### YOUR GOAL
Write each entry out again exactly, with nothing omitted.
━━━━━ DATA
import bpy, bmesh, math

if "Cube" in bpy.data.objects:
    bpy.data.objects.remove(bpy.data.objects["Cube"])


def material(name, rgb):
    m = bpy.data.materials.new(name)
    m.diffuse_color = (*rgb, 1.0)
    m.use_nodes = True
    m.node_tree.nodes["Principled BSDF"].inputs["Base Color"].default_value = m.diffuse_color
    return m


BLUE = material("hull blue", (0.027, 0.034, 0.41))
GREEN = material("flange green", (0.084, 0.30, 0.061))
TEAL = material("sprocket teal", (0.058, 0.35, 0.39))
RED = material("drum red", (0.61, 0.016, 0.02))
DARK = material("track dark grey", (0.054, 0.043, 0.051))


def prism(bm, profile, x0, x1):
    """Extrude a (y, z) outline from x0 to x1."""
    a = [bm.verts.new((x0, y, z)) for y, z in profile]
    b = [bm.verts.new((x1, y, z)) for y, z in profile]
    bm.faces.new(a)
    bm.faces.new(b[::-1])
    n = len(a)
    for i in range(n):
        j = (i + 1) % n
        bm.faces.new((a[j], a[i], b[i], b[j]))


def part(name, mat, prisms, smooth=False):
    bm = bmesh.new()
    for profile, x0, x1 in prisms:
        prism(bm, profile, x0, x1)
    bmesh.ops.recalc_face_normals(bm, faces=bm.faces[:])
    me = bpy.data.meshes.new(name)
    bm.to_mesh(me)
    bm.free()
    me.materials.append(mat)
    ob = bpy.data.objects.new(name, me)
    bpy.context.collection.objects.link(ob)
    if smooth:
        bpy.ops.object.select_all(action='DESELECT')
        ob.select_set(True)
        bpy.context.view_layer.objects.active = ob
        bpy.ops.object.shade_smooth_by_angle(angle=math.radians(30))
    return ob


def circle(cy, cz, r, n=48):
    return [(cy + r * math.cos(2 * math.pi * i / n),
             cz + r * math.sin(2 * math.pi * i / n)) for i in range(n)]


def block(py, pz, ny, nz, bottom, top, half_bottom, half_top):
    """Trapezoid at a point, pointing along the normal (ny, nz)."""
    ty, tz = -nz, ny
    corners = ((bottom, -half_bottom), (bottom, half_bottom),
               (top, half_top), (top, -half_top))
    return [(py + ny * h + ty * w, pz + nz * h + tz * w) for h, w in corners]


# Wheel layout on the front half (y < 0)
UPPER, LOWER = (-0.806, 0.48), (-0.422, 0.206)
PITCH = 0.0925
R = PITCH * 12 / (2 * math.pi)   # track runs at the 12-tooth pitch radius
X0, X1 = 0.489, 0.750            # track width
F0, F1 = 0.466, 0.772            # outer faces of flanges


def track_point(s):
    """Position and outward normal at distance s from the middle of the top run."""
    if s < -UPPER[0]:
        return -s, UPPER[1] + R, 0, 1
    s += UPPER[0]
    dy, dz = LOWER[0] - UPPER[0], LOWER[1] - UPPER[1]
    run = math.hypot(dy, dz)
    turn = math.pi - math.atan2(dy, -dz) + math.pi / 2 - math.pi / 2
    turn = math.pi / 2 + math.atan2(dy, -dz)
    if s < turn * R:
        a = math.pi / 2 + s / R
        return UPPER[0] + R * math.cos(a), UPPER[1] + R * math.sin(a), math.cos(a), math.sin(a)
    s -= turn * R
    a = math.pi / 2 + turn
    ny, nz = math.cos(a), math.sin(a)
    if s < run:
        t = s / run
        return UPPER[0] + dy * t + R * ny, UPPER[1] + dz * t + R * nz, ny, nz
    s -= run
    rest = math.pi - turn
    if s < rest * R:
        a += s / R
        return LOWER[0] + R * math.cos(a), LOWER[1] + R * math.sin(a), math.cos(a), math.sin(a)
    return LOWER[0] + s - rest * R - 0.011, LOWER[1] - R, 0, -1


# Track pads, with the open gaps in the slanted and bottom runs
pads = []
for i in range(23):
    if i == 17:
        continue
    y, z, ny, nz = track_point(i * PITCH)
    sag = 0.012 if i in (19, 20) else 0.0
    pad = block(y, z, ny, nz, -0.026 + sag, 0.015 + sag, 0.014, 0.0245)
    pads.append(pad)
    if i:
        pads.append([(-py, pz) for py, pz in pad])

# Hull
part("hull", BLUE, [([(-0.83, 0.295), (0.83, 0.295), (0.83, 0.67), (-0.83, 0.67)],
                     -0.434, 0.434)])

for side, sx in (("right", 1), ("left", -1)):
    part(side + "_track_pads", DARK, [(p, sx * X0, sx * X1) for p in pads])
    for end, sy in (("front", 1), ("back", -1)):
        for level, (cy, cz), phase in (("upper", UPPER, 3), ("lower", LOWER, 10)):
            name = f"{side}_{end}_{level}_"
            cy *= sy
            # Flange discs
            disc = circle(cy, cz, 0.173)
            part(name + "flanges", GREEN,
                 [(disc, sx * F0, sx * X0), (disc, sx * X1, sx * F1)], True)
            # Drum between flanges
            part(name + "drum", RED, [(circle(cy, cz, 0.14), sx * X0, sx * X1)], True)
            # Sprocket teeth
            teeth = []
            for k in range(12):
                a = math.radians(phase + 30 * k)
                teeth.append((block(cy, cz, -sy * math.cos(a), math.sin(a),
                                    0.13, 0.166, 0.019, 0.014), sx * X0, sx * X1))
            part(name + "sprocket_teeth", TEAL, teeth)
━━━━━━━━━━
### TASK OUTPUT
import bpy, bmesh, math

if "Cube" in bpy.data.objects:
    bpy.data.objects.remove(bpy.data.objects["Cube"])


def material(name, rgb):
    m = bpy.data.materials.new(name)
    m.diffuse_color = (*rgb, 1.0)
    m.use_nodes = True
    m.node_tree.nodes["Principled BSDF"].inputs["Base Color"].default_value = m.diffuse_color
    return m


BLUE = material("hull blue", (0.027, 0.034, 0.41))
GREEN = material("flange green", (0.084, 0.30, 0.061))
TEAL = material("sprocket teal", (0.058, 0.35, 0.39))
RED = material("drum red", (0.61, 0.016, 0.02))
DARK = material("track dark grey", (0.054, 0.043, 0.051))


def prism(bm, profile, x0, x1):
    """Extrude a (y, z) outline from x0 to x1."""
    a = [bm.verts.new((x0, y, z)) for y, z in profile]
    b = [bm.verts.new((x1, y, z)) for y, z in profile]
    bm.faces.new(a)
    bm.faces.new(b[::-1])
    n = len(a)
    for i in range(n):
        j = (i + 1) % n
        bm.faces.new((a[j], a[i], b[i], b[j]))


def part(name, mat, prisms, smooth=False):
    bm = bmesh.new()
    for profile, x0, x1 in prisms:
        prism(bm, profile, x0, x1)
    bmesh.ops.recalc_face_normals(bm, faces=bm.faces[:])
    me = bpy.data.meshes.new(name)
    bm.to_mesh(me)
    bm.free()
    me.materials.append(mat)
    ob = bpy.data.objects.new(name, me)
    bpy.context.collection.objects.link(ob)
    if smooth:
        bpy.ops.object.select_all(action='DESELECT')
        ob.select_set(True)
        bpy.context.view_layer.objects.active = ob
        bpy.ops.object.shade_smooth_by_angle(angle=math.radians(30))
    return ob


def circle(cy, cz, r, n=48):
    return [(cy + r * math.cos(2 * math.pi * i / n),
             cz + r * math.sin(2 * math.pi * i / n)) for i in range(n)]


def block(py, pz, ny, nz, bottom, top, half_bottom, half_top):
    """Trapezoid at a point, pointing along the normal (ny, nz)."""
    ty, tz = -nz, ny
    corners = ((bottom, -half_bottom), (bottom, half_bottom),
               (top, half_top), (top, -half_top))
    return [(py + ny * h + ty * w, pz + nz * h + tz * w) for h, w in corners]


# Wheel layout on the front half (y < 0)
UPPER, LOWER = (-0.806, 0.48), (-0.422, 0.206)
PITCH = 0.0925
R = PITCH * 12 / (2 * math.pi)   # track runs at the 12-tooth pitch radius
X0, X1 = 0.489, 0.750            # track width
F0, F1 = 0.466, 0.772            # outer faces of flanges


def track_point(s):
    """Position and outward normal at distance s from the middle of the top run."""
    if s < -UPPER[0]:
        return -s, UPPER[1] + R, 0, 1
    s += UPPER[0]
    dy, dz = LOWER[0] - UPPER[0], LOWER[1] - UPPER[1]
    run = math.hypot(dy, dz)
    turn = math.pi - math.atan2(dy, -dz) + math.pi / 2 - math.pi / 2
    turn = math.pi / 2 + math.atan2(dy, -dz)
    if s < turn * R:
        a = math.pi / 2 + s / R
        return UPPER[0] + R * math.cos(a), UPPER[1] + R * math.sin(a), math.cos(a), math.sin(a)
    s -= turn * R
    a = math.pi / 2 + turn
    ny, nz = math.cos(a), math.sin(a)
    if s < run:
        t = s / run
        return UPPER[0] + dy * t + R * ny, UPPER[1] + dz * t + R * nz, ny, nz
    s -= run
    rest = math.pi - turn
    if s < rest * R:
        a += s / R
        return LOWER[0] + R * math.cos(a), LOWER[1] + R * math.sin(a), math.cos(a), math.sin(a)
    return LOWER[0] + s - rest * R - 0.011, LOWER[1] - R, 0, -1


# Track pads, with the open gaps in the slanted and bottom runs
pads = []
for i in range(23):
    if i == 17:
        continue
    y, z, ny, nz = track_point(i * PITCH)
    sag = 0.012 if i in (19, 20) else 0.0
    pad = block(y, z, ny, nz, -0.026 + sag, 0.015 + sag, 0.014, 0.0245)
    pads.append(pad)
    if i:
        pads.append([(-py, pz) for py, pz in pad])

# Hull
part("hull", BLUE, [([(-0.83, 0.295), (0.83, 0.295), (0.83, 0.67), (-0.83, 0.67)],
                     -0.434, 0.434)])

for side, sx in (("right", 1), ("left", -1)):
    part(side + "_track_pads", DARK, [(p, sx * X0, sx * X1) for p in pads])
    for end, sy in (("front", 1), ("back", -1)):
        for level, (cy, cz), phase in (("upper", UPPER, 3), ("lower", LOWER, 10)):
            name = f"{side}_{end}_{level}_"
            cy *= sy
            # Flange discs
            disc = circle(cy, cz, 0.173)
            part(name + "flanges", GREEN,
                 [(disc, sx * F0, sx * X0), (disc, sx * X1, sx * F1)], True)
            # Drum between flanges
            part(name + "drum", RED, [(circle(cy, cz, 0.14), sx * X0, sx * X1)], True)
            # Sprocket teeth
            teeth = []
            for k in range(12):
                a = math.radians(phase + 30 * k)
                teeth.append((block(cy, cz, -sy * math.cos(a), math.sin(a),
                                    0.13, 0.166, 0.019, 0.014), sx * X0, sx * X1))
            part(name + "sprocket_teeth", TEAL, teeth)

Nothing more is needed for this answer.